We’re all guilty of it in some form. Carrying out tasks that put unnecessary strain on the neck. Whether that be craning our neck over our laptops all day while working, reading a book in bed slouching, loading our lumbar spine (that’s another story), or walking from our daily public commute texting or scrolling through socials or digital news – hence the name! Even now, as I’m tapping away at the keyboard I’m conscious of the pull at the base of my neck. The main cause, weight.
Perhaps you’d be interested in discovering just how heavy our head is and how much of that weight our neck takes when our head sits out of alignment?
When the head hangs forward in the ol’ “text neck” the neck is bent causing the weight in the cervical spine to increase. But what does this mean for our long term spinal health?

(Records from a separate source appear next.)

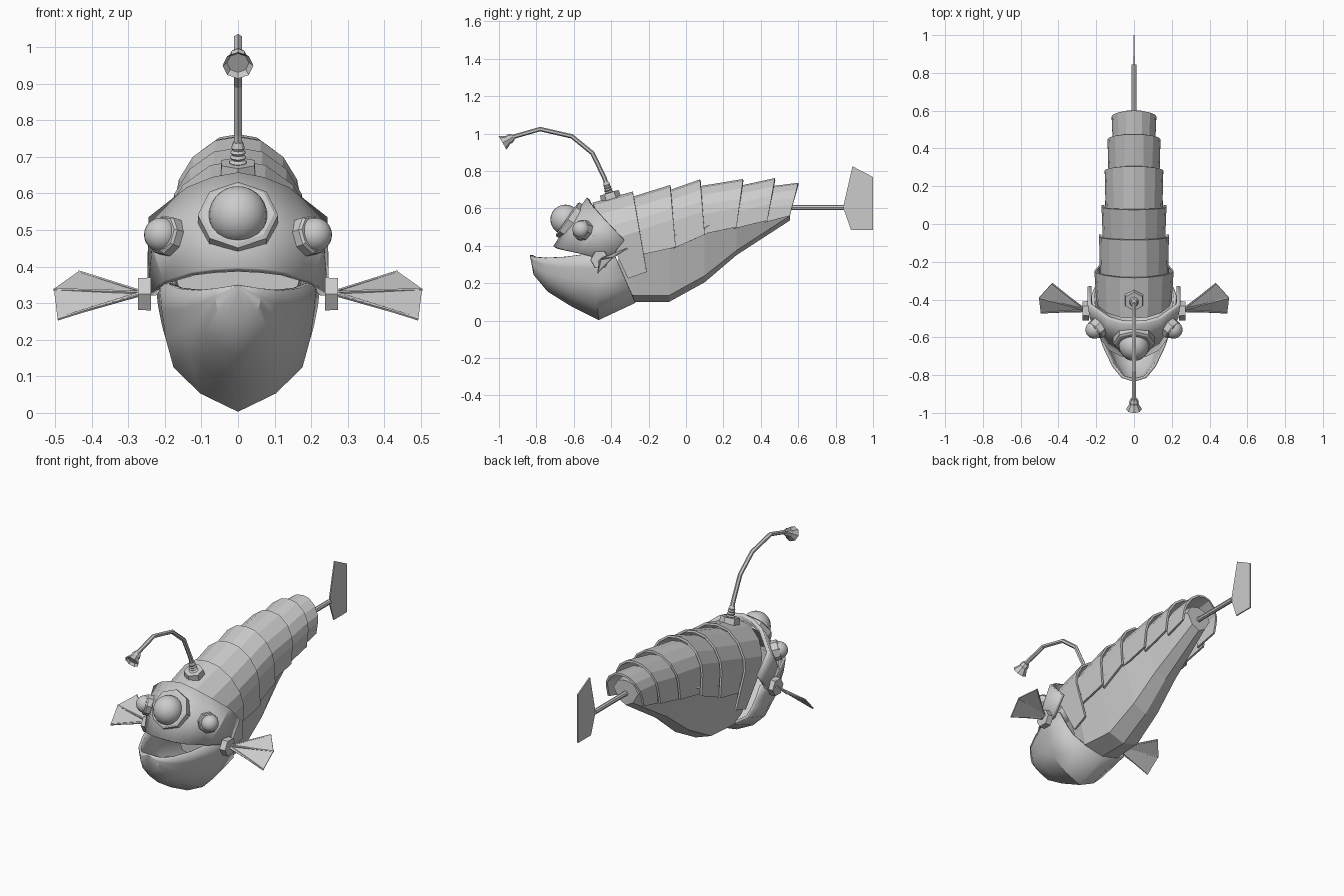
import bpy, bmesh
from mathutils import Vector

if "Cube" in bpy.data.objects:
    bpy.data.objects.remove(bpy.data.objects["Cube"])


def make(name, verts, faces, thick=0, mirror=False, smooth=None, offset=0):
    me = bpy.data.meshes.new(name)
    ob = bpy.data.objects.new(name, me)
    bpy.context.collection.objects.link(ob)
    bm = bmesh.new()
    vs = [bm.verts.new(v) for v in verts]
    for f in faces:
        bm.faces.new([vs[i] for i in f])
    bmesh.ops.remove_doubles(bm, verts=bm.verts, dist=1e-4)
    bmesh.ops.dissolve_degenerate(bm, edges=bm.edges, dist=1e-4)
    bmesh.ops.recalc_face_normals(bm, faces=bm.faces)
    # half shells on the +x side must face outwards
    if mirror and sum(f.normal.x * f.calc_area() for f in bm.faces) < 0:
        bmesh.ops.reverse_faces(bm, faces=bm.faces)
    bm.to_mesh(me)
    bm.free()
    if mirror:
        ob.modifiers.new("mirror", 'MIRROR').use_clip = True
    if thick:
        s = ob.modifiers.new("shell", 'SOLIDIFY')
        s.thickness, s.offset = thick, offset
    if smooth:
        bpy.context.view_layer.objects.active = ob
        bpy.ops.object.select_all(action='DESELECT')
        ob.select_set(True)
        bpy.ops.object.shade_smooth_by_angle(angle=smooth)
    return ob


def loft(name, rows, caps=False, closed=False, **kw):
    n = len(rows[0])
    verts = [v for r in rows for v in r]
    faces = []
    for i in range(len(rows) - 1):
        for j in range(n if closed else n - 1):
            k = (j + 1) % n
            faces.append((i*n + j, i*n + k, (i+1)*n + k, (i+1)*n + j))
    if caps:
        faces += [tuple(range(n)), tuple(range(len(verts) - n, len(verts)))]
    return make(name, verts, faces, **kw)


def turned(name, base, axis, profile, sides=8, closed_ends=True):
    """Lathe a (distance, radius) profile about an axis."""
    import math
    axis = Vector(axis).normalized()
    u = axis.cross((1, 0, 0) if abs(axis.x) < .9 else (0, 0, 1)).normalized()
    v = axis.cross(u)
    ang = [2*math.pi*i/sides for i in range(sides)]
    rows = [[Vector(base) + axis*d + (u*math.cos(a) + v*math.sin(a))*r for a in ang]
            for d, r in profile]
    return loft(name, rows, caps=closed_ends, closed=True)


def rod(name, a, b, r, sides=8):
    d = Vector(b) - Vector(a)
    return turned(name, a, d, [(0, r), (d.length, r)], sides)


def ball(name, loc, r):
    bpy.ops.mesh.primitive_uv_sphere_add(segments=24, ring_count=14, radius=r, location=loc)
    bpy.context.object.name = name
    bpy.ops.object.shade_smooth()


# lower jaw: ribs running from the rim down to the keel
ribs = [((0, -.835, .35), (-.834, .345)), ((.065, -.815, .34), (-.815, .245)),
        ((.115, -.755, .335), (-.74, .155)), ((.165, -.65, .34), (-.62, .08)),
        ((.215, -.5, .36), (-.467, .003)), ((.225, -.38, .345), (-.27, .095))]
rows = []
for (w, y, z), (ky, kz) in ribs:
    rows.append([(w*f, y + (ky - y)*d, z + (kz - z)*d) for f, d in
                 [(1, 0), (.97, .22), (.92, .44), (.82, .66), (.48, .86), (0, 1)]])
loft("lower_jaw", rows, thick=.015, mirror=True, smooth=.6, offset=-1)

# belly hull: y, keel z, edge z, edge width, shoulder z, shoulder width
rows = []
for y, zb, ze, we, zt, wt in [(-.36, .14, .17, .11, .42, .185), (-.28, .10, .135, .115, .40, .185),
                              (-.09, .10, .135, .10, .45, .17), (.10, .205, .24, .085, .50, .155),
                              (.27, .35, .375, .07, .57, .135), (.555, .535, .56, .045, .62, .08)]:
    h = wt * .75
    half = [(we, ze), (wt, zt), (wt*.65, zt + h*.8)]
    rows.append([(0, y, zb)] + [(x, y, z) for x, z in half] + [(0, y, zt + h)]
                + [(-x, y, z) for x, z in reversed(half)])
loft("belly", rows, caps=True, closed=True)


# overlapping back plates
def arch(w, top, bottom, taper):
    (yt, zt), (yb, zb) = top, bottom
    pts = []
    for x, d in [(0, 0), (.36, .06), (.72, .32), (.94, .68), (1, 1)]:
        z = zt - d*w
        pts.append((w*x, yt + (yb - yt)*(zt - z)/(zt - zb), z))
    return pts + [(w*taper, yb, zb)]


plates = [(.20, (-.50, .63), (-.31, .225), .21, (-.285, .69), (-.21, .26), .85),
          (.18, (-.31, .655), (-.25, .35), .185, (-.085, .725), (-.055, .392), 1),
          (.165, (-.11, .69), (-.07, .385), .172, (.075, .755), (.10, .46), 1),
          (.15, (.05, .715), (.08, .46), .155, (.305, .757), (.27, .50), 1),
          (.135, (.26, .715), (.25, .49), .14, (.475, .762), (.435, .535), 1),
          (.112, (.43, .715), (.42, .525), .118, (.60, .737), (.555, .56), 1)]
for i, (w0, t0, b0, w1, t1, b1, tp) in enumerate(plates):
    loft(f"back_plate_{i + 1}", [arch(w0, t0, b0, tp), arch(w1, t1, b1, tp)],
         thick=.012, mirror=True, offset=-1)

# face visor: rear edge, middle, mouth edge
loft("face_visor", [
    [(0, -.53, .658), (.07, -.525, .645), (.14, -.505, .617), (.245, -.43, .535), (.247, -.33, .43)],
    [(0, -.62, .535), (.07, -.615, .53), (.14, -.59, .51), (.235, -.495, .455), (.247, -.37, .38)],
    [(0, -.71, .398), (.07, -.70, .394), (.13, -.67, .385), (.205, -.57, .36), (.247, -.415, .32)]],
    thick=.022, mirror=True, offset=-1, smooth=.5)

# eyes in octagonal sockets
sock = lambda r: [(-.035, r), (.02, r), (.027, r*.9)]
turned("middle_eye_socket", (0, -.615, .53), (0, -.82, .57), sock(.110))
ball("middle_eye", (0, -.645, .54), .08)
for s, side in ((1, "right"), (-1, "left")):
    turned(f"{side}_eye_socket", (s*.19, -.55, .482), (s*.72, -.65, .25), sock(.056))
    ball(f"{side}_eye", (s*.21, -.56, .487), .047)

    # fin hinge, fan and ribs
    turned(f"{side}_hinge", (s*.238, -.46, .325), (s, 0, 0), [(0, .052), (.035, .05)], 6)
    root = (s*.26, -.455, .33)
    tips = [(s*.435, -.315, .385), (s*.503, -.39, .337), (s*.493, -.47, .257)]
    make(f"{side}_fin", [(s*.27, -.44, .335), *tips, (s*.27, -.465, .32)],
         [(0, 1, 2), (0, 2, 3, 4)], thick=.006)
    for k, t in enumerate(tips):
        rod(f"{side}_fin_rib_{k + 1}", root, t, .005, 6)

# antenna: nut, spring collar, bent stalk, lamp
lean = Vector((0, -.3, .95)).normalized()
foot = Vector((0, -.40, .65))
turned("antenna_nut", foot, lean, [(0, .055), (.035, .052)], 6)
coil = []
for i in range(4):
    coil += [(.03 + i*.014, .016), (.037 + i*.014, .025 - i*.002)]
turned("antenna_spring", foot, lean, coil + [(.095, .014)], 10)
path = [(-.41, .68), (-.435, .76), (-.50, .895), (-.61, .985), (-.78, 1.024), (-.94, .978)]
rows = []
for i, p in enumerate(path):
    a, b = Vector(path[max(i - 1, 0)]), Vector(path[min(i + 1, len(path) - 1)])
    n = Vector((-(b - a).y, (b - a).x)).normalized() * .012
    c = [(1, 0), (.5, .87), (-.5, .87), (-1, 0), (-.5, -.87), (.5, -.87)]
    rows.append([(.012*q, p[0] + n.x*k, p[1] + n.y*k) for k, q in c])
loft("antenna_stalk", rows, caps=True, closed=True)
turned("antenna_lamp", (0, -.925, .982), (0, -.86, -.5),
       [(0, .018), (.018, .026), (.03, .024), (.064, .042), (.05, .03)], 8)

# tail rod and upright tail fin
rod("tail_rod", (0, .5, .605), (0, .845, .605), .014)
make("tail_fin", [(0, .84, .605), (0, .89, .825), (0, 1, .768), (0, 1, .485), (0, .882, .485)],
     [(0, 1, 2, 3, 4)], thick=.007)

We have evolved to being quite sedentary creatures spending less of our days upright and instead in a rather unnatural seated posture. Left unchecked these behaviours cause severe long term issues.
But it’s not complete dire straits. Why don’t you join me in taking 5 (or better yet,10) away from the screen and integrate some spinal health exercises into your day?
1) Chin tucks: We’ll start with the most comical. Think, the angle you never want captured on camera. Yes, it’s the formidable double chin. Draw your chin toward your neck while lifting from the crown of the head. Twenty seconds of this when you think of it, will do wonders for your neck flexor muscles.
2) Chair squats: this one is about your posture as a whole because ext neck affects more than just your neck. As you strengthen and become aware of your total spinal alignment you’ll start to prompt yourself to correct it. Three sets of 10-15 squats spread throughout your working day is optimal.
3) Resistance rows: once you’ve secured your band around something sturdy, the tubing is taut, and your knees are slightly bent begin rowing with your elbows no more than 90 degrees. Three sets of 10 is desirable. Don’t forget to squeeze your shoulder blades to strengthen the upper back.
4) Mid-upper foam roll outs: Laying on your back place the foam roller under your mid-back, perpendicular to your spine before rolling slowly over it up to where your shoulders meet your neck. After a few minutes you can reposition the roller parallel to your body, under your spine, and open your arms to rest on the floor. Rock gently from side to side, for about one to two minutes. This one is perfect to do before bed after a long day at the desk.
Hopefully, with these simple exercises, you see improvement in your posture and experience pain relief. However, it is important to tune in and tune-up. So, when you get those niggly muscle messages or persistent headaches don’t forget to come and see us. Neck pain tends to respond well to different mobilisation techniques, manipulation, dry needling, soft tissue massage, taping and exercises. We’ve got you covered.